(Saved data entries)
[Start of Attachment]

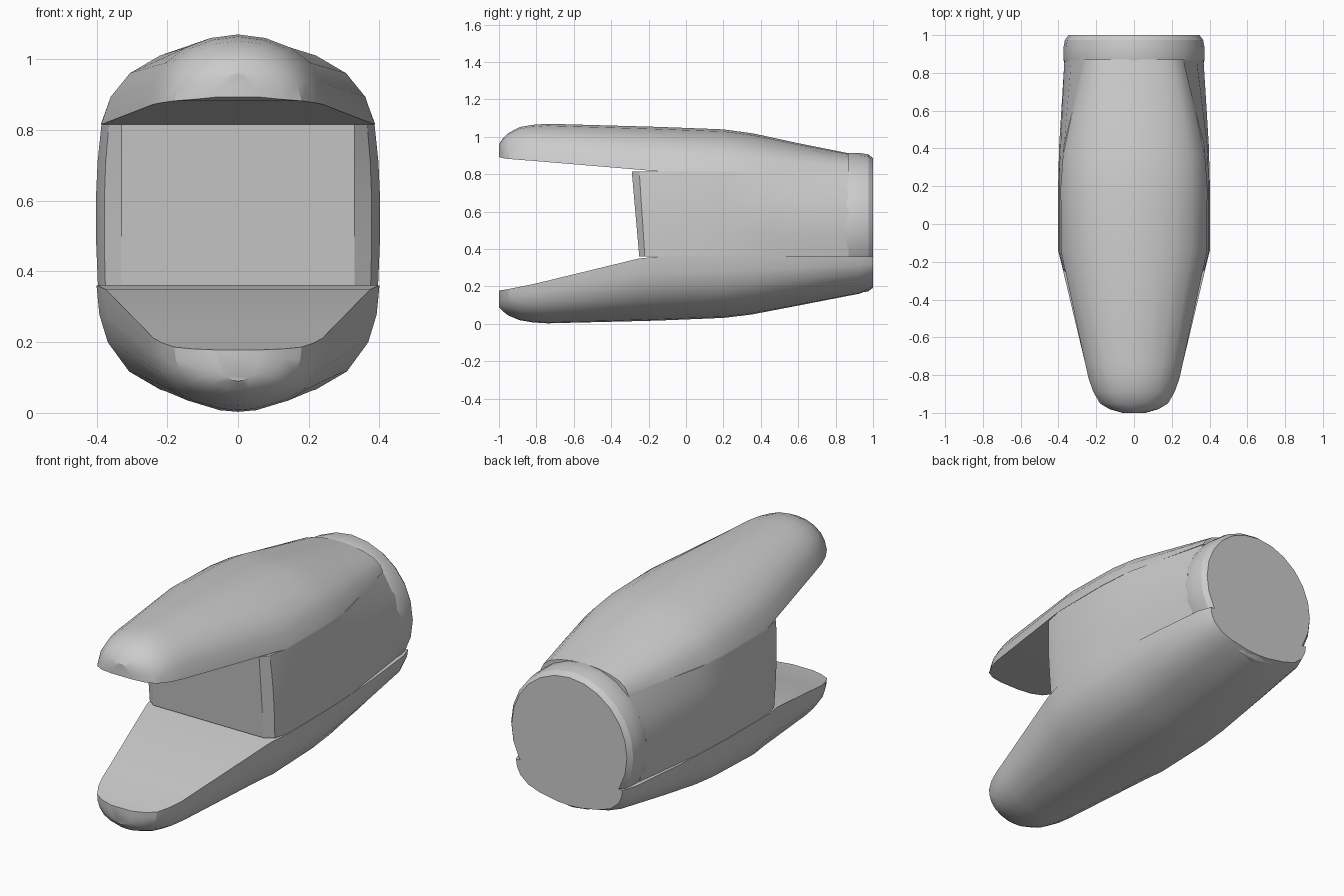
import bpy, bmesh, math


def loft(name, rings):
    """Skin a list of equal-length closed rings and cap both ends."""
    bm = bmesh.new()
    vs = [[bm.verts.new(p) for p in ring] for ring in rings]
    n = len(vs[0])
    for a, b in zip(vs, vs[1:]):
        for i in range(n):
            j = (i + 1) % n
            bm.faces.new((a[i], a[j], b[j], b[i]))
    bm.faces.new(vs[0])
    bm.faces.new(vs[-1])
    bmesh.ops.recalc_face_normals(bm, faces=bm.faces)
    me = bpy.data.meshes.new(name)
    bm.to_mesh(me)
    bm.free()
    ob = bpy.data.objects.new(name, me)
    bpy.context.collection.objects.link(ob)
    bpy.ops.object.select_all(action='DESELECT')
    ob.select_set(True)
    bpy.context.view_layer.objects.active = ob
    bpy.ops.object.shade_smooth_by_angle(angle=math.radians(28))
    return ob


def dome_ring(y, w, z_flat, z_tip, half):
    """Flat on one side, domed on the other."""
    prof = half + [(-x, h) for x, h in reversed(half) if x > 0]
    return [(x * w, y, z_flat + h * (z_tip - z_flat)) for x, h in prof]


# Upper jaw: flat underside, domed top, narrowing into the rear collar
upper_half = [(1, 0), (0.93, 0.33), (0.79, 0.61), (0.57, 0.82), (0.3, 0.95), (0, 1)]
upper = [(-1.0, 0.06, 0.893, 0.96), (-0.98, 0.13, 0.886, 0.99),
         (-0.95, 0.18, 0.882, 1.02), (-0.89, 0.215, 0.877, 1.052),
         (-0.82, 0.24, 0.872, 1.064), (-0.74, 0.258, 0.865, 1.07),
         (-0.14, 0.387, 0.815, 1.053), (0.2, 0.388, 0.815, 1.04),
         (0.36, 0.376, 0.815, 1.018), (0.6, 0.325, 0.815, 0.966),
         (0.87, 0.262, 0.815, 0.912)]
loft("upper_jaw", [dome_ring(*s, upper_half) for s in upper])

# Lower jaw: sloped top inside the mouth, deep domed underside
lower_half = [(1, 0), (0.98, 0.24), (0.92, 0.47), (0.77, 0.71), (0.55, 0.86),
              (0.2, 0.98), (0, 1)]
lower = [(-1.0, 0.06, 0.178, 0.09), (-0.98, 0.13, 0.181, 0.068),
         (-0.95, 0.18, 0.186, 0.045), (-0.89, 0.215, 0.198, 0.02),
         (-0.82, 0.24, 0.212, 0.008), (-0.74, 0.258, 0.231, 0.003),
         (-0.25, 0.375, 0.35, 0.015), (-0.14, 0.4, 0.36, 0.018),
         (0.2, 0.398, 0.36, 0.032), (0.35, 0.393, 0.36, 0.05),
         (0.6, 0.378, 0.36, 0.098), (0.93, 0.345, 0.36, 0.162),
         (1.0, 0.32, 0.36, 0.192)]
loft("lower_jaw", [dome_ring(*s, lower_half) for s in lower])

# Middle body: bulged sides, slanted front wall with rounded corners
heights = [0.36, 0.48, 0.6, 0.71, 0.815]
body = [(-0.25, 0.04, [0.33, 0.33, 0.33, 0.33, 0.33]),
        (-0.22, 0.03, [0.375, 0.378, 0.378, 0.374, 0.365]),
        (-0.14, 0.0, [0.396, 0.401, 0.402, 0.397, 0.386]),
        (0.2, 0.0, [0.396, 0.401, 0.402, 0.397, 0.386]),
        (0.42, 0.0, [0.388, 0.396, 0.396, 0.388, 0.37]),
        (0.87, 0.0, [0.33, 0.366, 0.368, 0.332, 0.258])]
rings = []
for y, slant, xs in body:
    side = [(x, y - slant * (z - 0.36) / 0.455, z) for x, z in zip(xs, heights)]
    rings.append(side + [(-x, yy, z) for x, yy, z in reversed(side)])
loft("middle_body", rings)

# Rear collar: round end with a bevelled rim
collar = [(0.84, 0.366), (0.87, 0.374), (0.935, 0.373), (0.975, 0.366), (1.0, 0.346)]
loft("rear_collar", [[(r * math.cos(a), y, 0.54 + r * math.sin(a))
                      for a in (math.tau * i / 24 for i in range(24))]
                     for y, r in collar])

[End of Attachment]

Print every line above once more, exactly. Omit the pictures.

PROBLEM SOLUTION »
import bpy, bmesh, math


def loft(name, rings):
    """Skin a list of equal-length closed rings and cap both ends."""
    bm = bmesh.new()
    vs = [[bm.verts.new(p) for p in ring] for ring in rings]
    n = len(vs[0])
    for a, b in zip(vs, vs[1:]):
        for i in range(n):
            j = (i + 1) % n
            bm.faces.new((a[i], a[j], b[j], b[i]))
    bm.faces.new(vs[0])
    bm.faces.new(vs[-1])
    bmesh.ops.recalc_face_normals(bm, faces=bm.faces)
    me = bpy.data.meshes.new(name)
    bm.to_mesh(me)
    bm.free()
    ob = bpy.data.objects.new(name, me)
    bpy.context.collection.objects.link(ob)
    bpy.ops.object.select_all(action='DESELECT')
    ob.select_set(True)
    bpy.context.view_layer.objects.active = ob
    bpy.ops.object.shade_smooth_by_angle(angle=math.radians(28))
    return ob


def dome_ring(y, w, z_flat, z_tip, half):
    """Flat on one side, domed on the other."""
    prof = half + [(-x, h) for x, h in reversed(half) if x > 0]
    return [(x * w, y, z_flat + h * (z_tip - z_flat)) for x, h in prof]


# Upper jaw: flat underside, domed top, narrowing into the rear collar
upper_half = [(1, 0), (0.93, 0.33), (0.79, 0.61), (0.57, 0.82), (0.3, 0.95), (0, 1)]
upper = [(-1.0, 0.06, 0.893, 0.96), (-0.98, 0.13, 0.886, 0.99),
         (-0.95, 0.18, 0.882, 1.02), (-0.89, 0.215, 0.877, 1.052),
         (-0.82, 0.24, 0.872, 1.064), (-0.74, 0.258, 0.865, 1.07),
         (-0.14, 0.387, 0.815, 1.053), (0.2, 0.388, 0.815, 1.04),
         (0.36, 0.376, 0.815, 1.018), (0.6, 0.325, 0.815, 0.966),
         (0.87, 0.262, 0.815, 0.912)]
loft("upper_jaw", [dome_ring(*s, upper_half) for s in upper])

# Lower jaw: sloped top inside the mouth, deep domed underside
lower_half = [(1, 0), (0.98, 0.24), (0.92, 0.47), (0.77, 0.71), (0.55, 0.86),
              (0.2, 0.98), (0, 1)]
lower = [(-1.0, 0.06, 0.178, 0.09), (-0.98, 0.13, 0.181, 0.068),
         (-0.95, 0.18, 0.186, 0.045), (-0.89, 0.215, 0.198, 0.02),
         (-0.82, 0.24, 0.212, 0.008), (-0.74, 0.258, 0.231, 0.003),
         (-0.25, 0.375, 0.35, 0.015), (-0.14, 0.4, 0.36, 0.018),
         (0.2, 0.398, 0.36, 0.032), (0.35, 0.393, 0.36, 0.05),
         (0.6, 0.378, 0.36, 0.098), (0.93, 0.345, 0.36, 0.162),
         (1.0, 0.32, 0.36, 0.192)]
loft("lower_jaw", [dome_ring(*s, lower_half) for s in lower])

# Middle body: bulged sides, slanted front wall with rounded corners
heights = [0.36, 0.48, 0.6, 0.71, 0.815]
body = [(-0.25, 0.04, [0.33, 0.33, 0.33, 0.33, 0.33]),
        (-0.22, 0.03, [0.375, 0.378, 0.378, 0.374, 0.365]),
        (-0.14, 0.0, [0.396, 0.401, 0.402, 0.397, 0.386]),
        (0.2, 0.0, [0.396, 0.401, 0.402, 0.397, 0.386]),
        (0.42, 0.0, [0.388, 0.396, 0.396, 0.388, 0.37]),
        (0.87, 0.0, [0.33, 0.366, 0.368, 0.332, 0.258])]
rings = []
for y, slant, xs in body:
    side = [(x, y - slant * (z - 0.36) / 0.455, z) for x, z in zip(xs, heights)]
    rings.append(side + [(-x, yy, z) for x, yy, z in reversed(side)])
loft("middle_body", rings)

# Rear collar: round end with a bevelled rim
collar = [(0.84, 0.366), (0.87, 0.374), (0.935, 0.373), (0.975, 0.366), (1.0, 0.346)]
loft("rear_collar", [[(r * math.cos(a), y, 0.54 + r * math.sin(a))
                      for a in (math.tau * i / 24 for i in range(24))]
                     for y, r in collar])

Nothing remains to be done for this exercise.